◆ Your assignment
Repeat all of the data word for word so that only the pictures are missing from the copy.

(Available data)

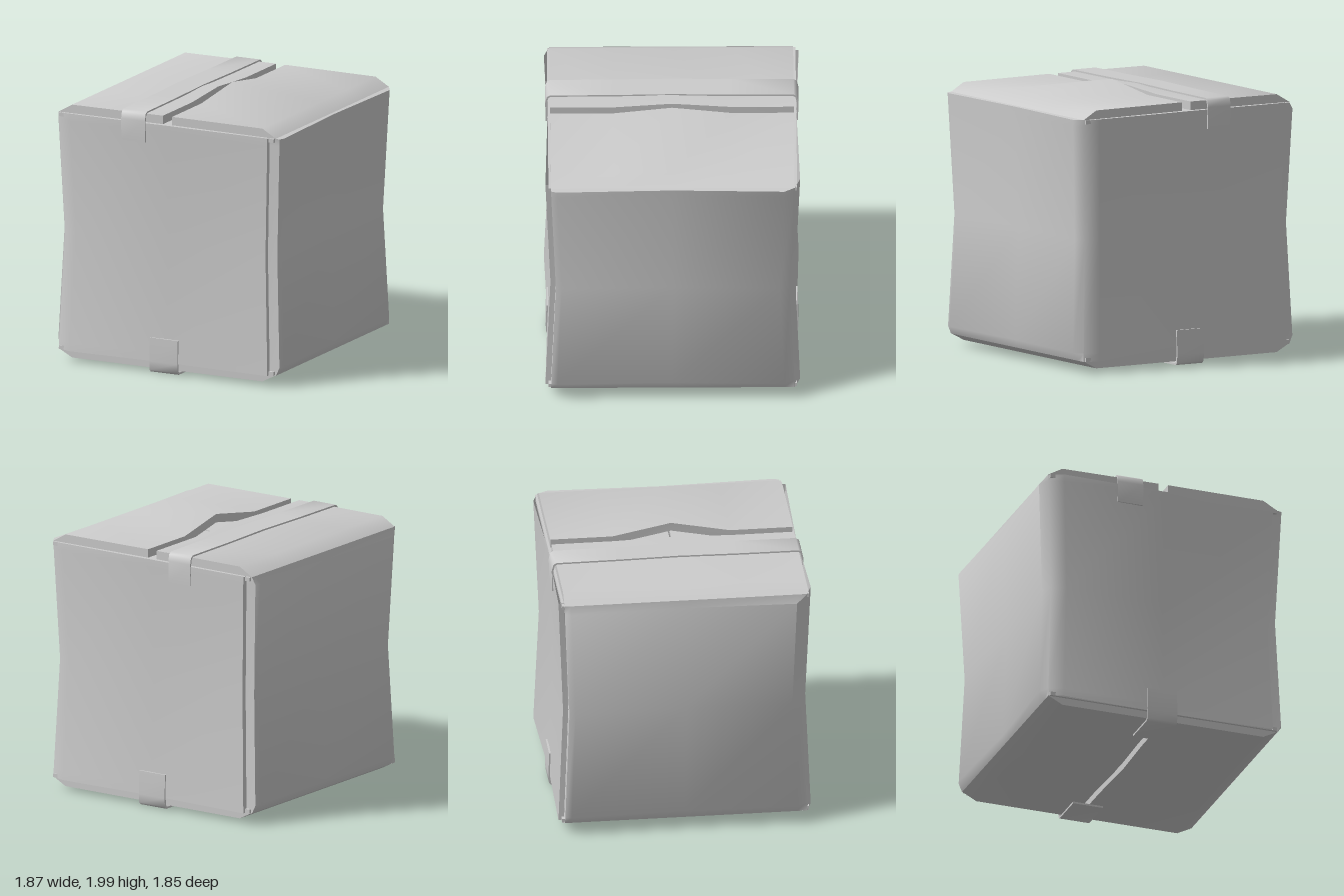
import * as THREE from 'three';
import { toCreasedNormals } from 'three/addons/utils/BufferGeometryUtils.js';

const material = new THREE.MeshStandardMaterial({ color: 0xcccccc, side: THREE.DoubleSide });

function addMesh(parent, name, geometry) {
  const mesh = new THREE.Mesh(geometry, material);
  mesh.name = name;
  parent.add(mesh);
  return mesh;
}

// Skin a list of equal-length cross-sections, each a list of [x, y, z].
function loft(rows) {
  const n = rows[0].length;
  const index = [];
  for (let r = 0; r < rows.length - 1; r++) {
    for (let i = 0; i < n - 1; i++) {
      const a = r * n + i, b = a + n;
      index.push(a, a + 1, b, a + 1, b + 1, b);
    }
  }
  const g = new THREE.BufferGeometry();
  g.setAttribute('position', new THREE.Float32BufferAttribute(rows.flat(2), 3));
  g.setIndex(index);
  return toCreasedNormals(g, 0.85);
}

// Two walls joined by a rounded corner, pinched at mid-height, with a tuck-in tab.
function wallPair(topLimit) {
  const plan = [
    [0.84, 0.885], [0.84, 0.925], [0, 0.905], [-0.78, 0.925], [-0.89, 0.885],
    [-0.935, 0.81], [-0.913, 0], [-0.935, -0.84], [-0.92, -0.885], [-0.82, -0.88],
  ];
  const levels = [[0.09, 0.89], [0.15, 1], [0.975, 1], [1.81, 1], [1.86, topLimit], [1.863, 0.89]];
  return loft(levels.map(([y, limit]) => {
    const pinch = 1 - 0.04 * Math.max(0, 1 - Math.abs(y - 0.975) / 0.885);
    return plan.map(([x, z]) => [Math.max(x * pinch, -limit), y, z * pinch]);
  }));
}

// Folded flap: bevelled outer edge, inner edge that bends away by lift at the middle.
function flap(side, top, inner, bend, lift) {
  const yAt = (h) => (top ? 1.862 + h : 0.093 - h);
  const section = (z, k) => {
    const x = inner + bend * k, dy = lift * k;
    return [
      [side * 0.89, yAt(0), z], [side * 0.78, yAt(top ? 0.064 : 0.058), z],
      [side * x, yAt(top ? 0.067 : 0.058) + dy, z], [side * x, yAt(0.004) + dy, z],
      [side * 0.89, yAt(0), z],
    ];
  };
  const cap = (z) => Array.from({ length: 5 }, () => [side * 0.45, yAt(0.03), z]);
  const rows = [[-0.885, 0], [-0.43, 0], [0, 1], [0.43, 0], [0.885, 0]].map(([z, k]) => section(z, k));
  return loft([cap(-0.885), ...rows, cap(0.885)]);
}

// Tape strip: a (z, y) outline given a width across x.
function tape(outline, xMin, xMax) {
  const shape = new THREE.Shape(outline.map(([z, y]) => new THREE.Vector2(z, y)));
  const g = new THREE.ExtrudeGeometry(shape, { depth: xMax - xMin, bevelEnabled: false });
  g.rotateY(-Math.PI / 2).translate(xMax, 0, 0);
  return toCreasedNormals(g, 0.85);
}

const mirrorZ = (points) => points.map(([z, y]) => [-z, y]).reverse();

export function createModel() {
  const box = new THREE.Group();
  box.name = 'cardboardBox';

  // Walls
  addMesh(box, 'frontAndRightWall', wallPair(0.89));
  addMesh(box, 'backAndLeftWall', wallPair(1)).rotation.y = Math.PI;

  // Inner flaps closing the top and bottom beneath the outer ones
  for (const [label, y] of [['Top', 1.847], ['Bottom', 0.105]]) {
    for (const [end, s] of [['front', 1], ['back', -1]]) {
      const g = new THREE.BoxGeometry(1.76, 0.028, 0.895);
      addMesh(box, end + 'Inner' + label + 'Flap', g).position.set(0, y, s * 0.455);
    }
  }

  // Outer flaps
  addMesh(box, 'leftTopFlap', flap(1, true, 0.04, 0.03, 0.07));
  addMesh(box, 'rightTopFlap', flap(-1, true, 0.035, 0.015, 0.02));
  addMesh(box, 'leftBottomFlap', flap(1, false, 0.008, 0.015, 0));
  addMesh(box, 'rightBottomFlap', flap(-1, false, 0.03, 0.01, -0.03));

  // Long tape over the top, hanging down front and back
  const outer = [[0.916, 1.72], [0.92, 1.88], [0.908, 1.93], [0.885, 1.945], [0.43, 1.947]];
  const inner = [[0.904, 1.72], [0.908, 1.875], [0.897, 1.922], [0.88, 1.933], [0.43, 1.935]];
  addMesh(box, 'topTape', tape([
    ...outer, [0, 1.953], ...mirrorZ(outer),
    ...mirrorZ(inner).reverse(), [0, 1.941], ...inner.slice().reverse(),
  ], -0.36, -0.165));

  // Short tapes wrapping under the bottom edge
  const clip = [
    [0.912, 0.265], [0.918, 0.09], [0.913, 0.025], [0.895, 0.008], [0.615, 0.008],
    [0.615, 0.022], [0.888, 0.022], [0.9, 0.035], [0.904, 0.09], [0.898, 0.265],
  ];
  addMesh(box, 'frontBottomTape', tape(clip, -0.13, 0.1));
  addMesh(box, 'backBottomTape', tape(mirrorZ(clip), -0.13, 0.1));

  return box;
}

(End Available data)

◆ Exercise solution
import * as THREE from 'three';
import { toCreasedNormals } from 'three/addons/utils/BufferGeometryUtils.js';

const material = new THREE.MeshStandardMaterial({ color: 0xcccccc, side: THREE.DoubleSide });

function addMesh(parent, name, geometry) {
  const mesh = new THREE.Mesh(geometry, material);
  mesh.name = name;
  parent.add(mesh);
  return mesh;
}

// Skin a list of equal-length cross-sections, each a list of [x, y, z].
function loft(rows) {
  const n = rows[0].length;
  const index = [];
  for (let r = 0; r < rows.length - 1; r++) {
    for (let i = 0; i < n - 1; i++) {
      const a = r * n + i, b = a + n;
      index.push(a, a + 1, b, a + 1, b + 1, b);
    }
  }
  const g = new THREE.BufferGeometry();
  g.setAttribute('position', new THREE.Float32BufferAttribute(rows.flat(2), 3));
  g.setIndex(index);
  return toCreasedNormals(g, 0.85);
}

// Two walls joined by a rounded corner, pinched at mid-height, with a tuck-in tab.
function wallPair(topLimit) {
  const plan = [
    [0.84, 0.885], [0.84, 0.925], [0, 0.905], [-0.78, 0.925], [-0.89, 0.885],
    [-0.935, 0.81], [-0.913, 0], [-0.935, -0.84], [-0.92, -0.885], [-0.82, -0.88],
  ];
  const levels = [[0.09, 0.89], [0.15, 1], [0.975, 1], [1.81, 1], [1.86, topLimit], [1.863, 0.89]];
  return loft(levels.map(([y, limit]) => {
    const pinch = 1 - 0.04 * Math.max(0, 1 - Math.abs(y - 0.975) / 0.885);
    return plan.map(([x, z]) => [Math.max(x * pinch, -limit), y, z * pinch]);
  }));
}

// Folded flap: bevelled outer edge, inner edge that bends away by lift at the middle.
function flap(side, top, inner, bend, lift) {
  const yAt = (h) => (top ? 1.862 + h : 0.093 - h);
  const section = (z, k) => {
    const x = inner + bend * k, dy = lift * k;
    return [
      [side * 0.89, yAt(0), z], [side * 0.78, yAt(top ? 0.064 : 0.058), z],
      [side * x, yAt(top ? 0.067 : 0.058) + dy, z], [side * x, yAt(0.004) + dy, z],
      [side * 0.89, yAt(0), z],
    ];
  };
  const cap = (z) => Array.from({ length: 5 }, () => [side * 0.45, yAt(0.03), z]);
  const rows = [[-0.885, 0], [-0.43, 0], [0, 1], [0.43, 0], [0.885, 0]].map(([z, k]) => section(z, k));
  return loft([cap(-0.885), ...rows, cap(0.885)]);
}

// Tape strip: a (z, y) outline given a width across x.
function tape(outline, xMin, xMax) {
  const shape = new THREE.Shape(outline.map(([z, y]) => new THREE.Vector2(z, y)));
  const g = new THREE.ExtrudeGeometry(shape, { depth: xMax - xMin, bevelEnabled: false });
  g.rotateY(-Math.PI / 2).translate(xMax, 0, 0);
  return toCreasedNormals(g, 0.85);
}

const mirrorZ = (points) => points.map(([z, y]) => [-z, y]).reverse();

export function createModel() {
  const box = new THREE.Group();
  box.name = 'cardboardBox';

  // Walls
  addMesh(box, 'frontAndRightWall', wallPair(0.89));
  addMesh(box, 'backAndLeftWall', wallPair(1)).rotation.y = Math.PI;

  // Inner flaps closing the top and bottom beneath the outer ones
  for (const [label, y] of [['Top', 1.847], ['Bottom', 0.105]]) {
    for (const [end, s] of [['front', 1], ['back', -1]]) {
      const g = new THREE.BoxGeometry(1.76, 0.028, 0.895);
      addMesh(box, end + 'Inner' + label + 'Flap', g).position.set(0, y, s * 0.455);
    }
  }

  // Outer flaps
  addMesh(box, 'leftTopFlap', flap(1, true, 0.04, 0.03, 0.07));
  addMesh(box, 'rightTopFlap', flap(-1, true, 0.035, 0.015, 0.02));
  addMesh(box, 'leftBottomFlap', flap(1, false, 0.008, 0.015, 0));
  addMesh(box, 'rightBottomFlap', flap(-1, false, 0.03, 0.01, -0.03));

  // Long tape over the top, hanging down front and back
  const outer = [[0.916, 1.72], [0.92, 1.88], [0.908, 1.93], [0.885, 1.945], [0.43, 1.947]];
  const inner = [[0.904, 1.72], [0.908, 1.875], [0.897, 1.922], [0.88, 1.933], [0.43, 1.935]];
  addMesh(box, 'topTape', tape([
    ...outer, [0, 1.953], ...mirrorZ(outer),
    ...mirrorZ(inner).reverse(), [0, 1.941], ...inner.slice().reverse(),
  ], -0.36, -0.165));

  // Short tapes wrapping under the bottom edge
  const clip = [
    [0.912, 0.265], [0.918, 0.09], [0.913, 0.025], [0.895, 0.008], [0.615, 0.008],
    [0.615, 0.022], [0.888, 0.022], [0.9, 0.035], [0.904, 0.09], [0.898, 0.265],
  ];
  addMesh(box, 'frontBottomTape', tape(clip, -0.13, 0.1));
  addMesh(box, 'backBottomTape', tape(mirrorZ(clip), -0.13, 0.1));

  return box;
}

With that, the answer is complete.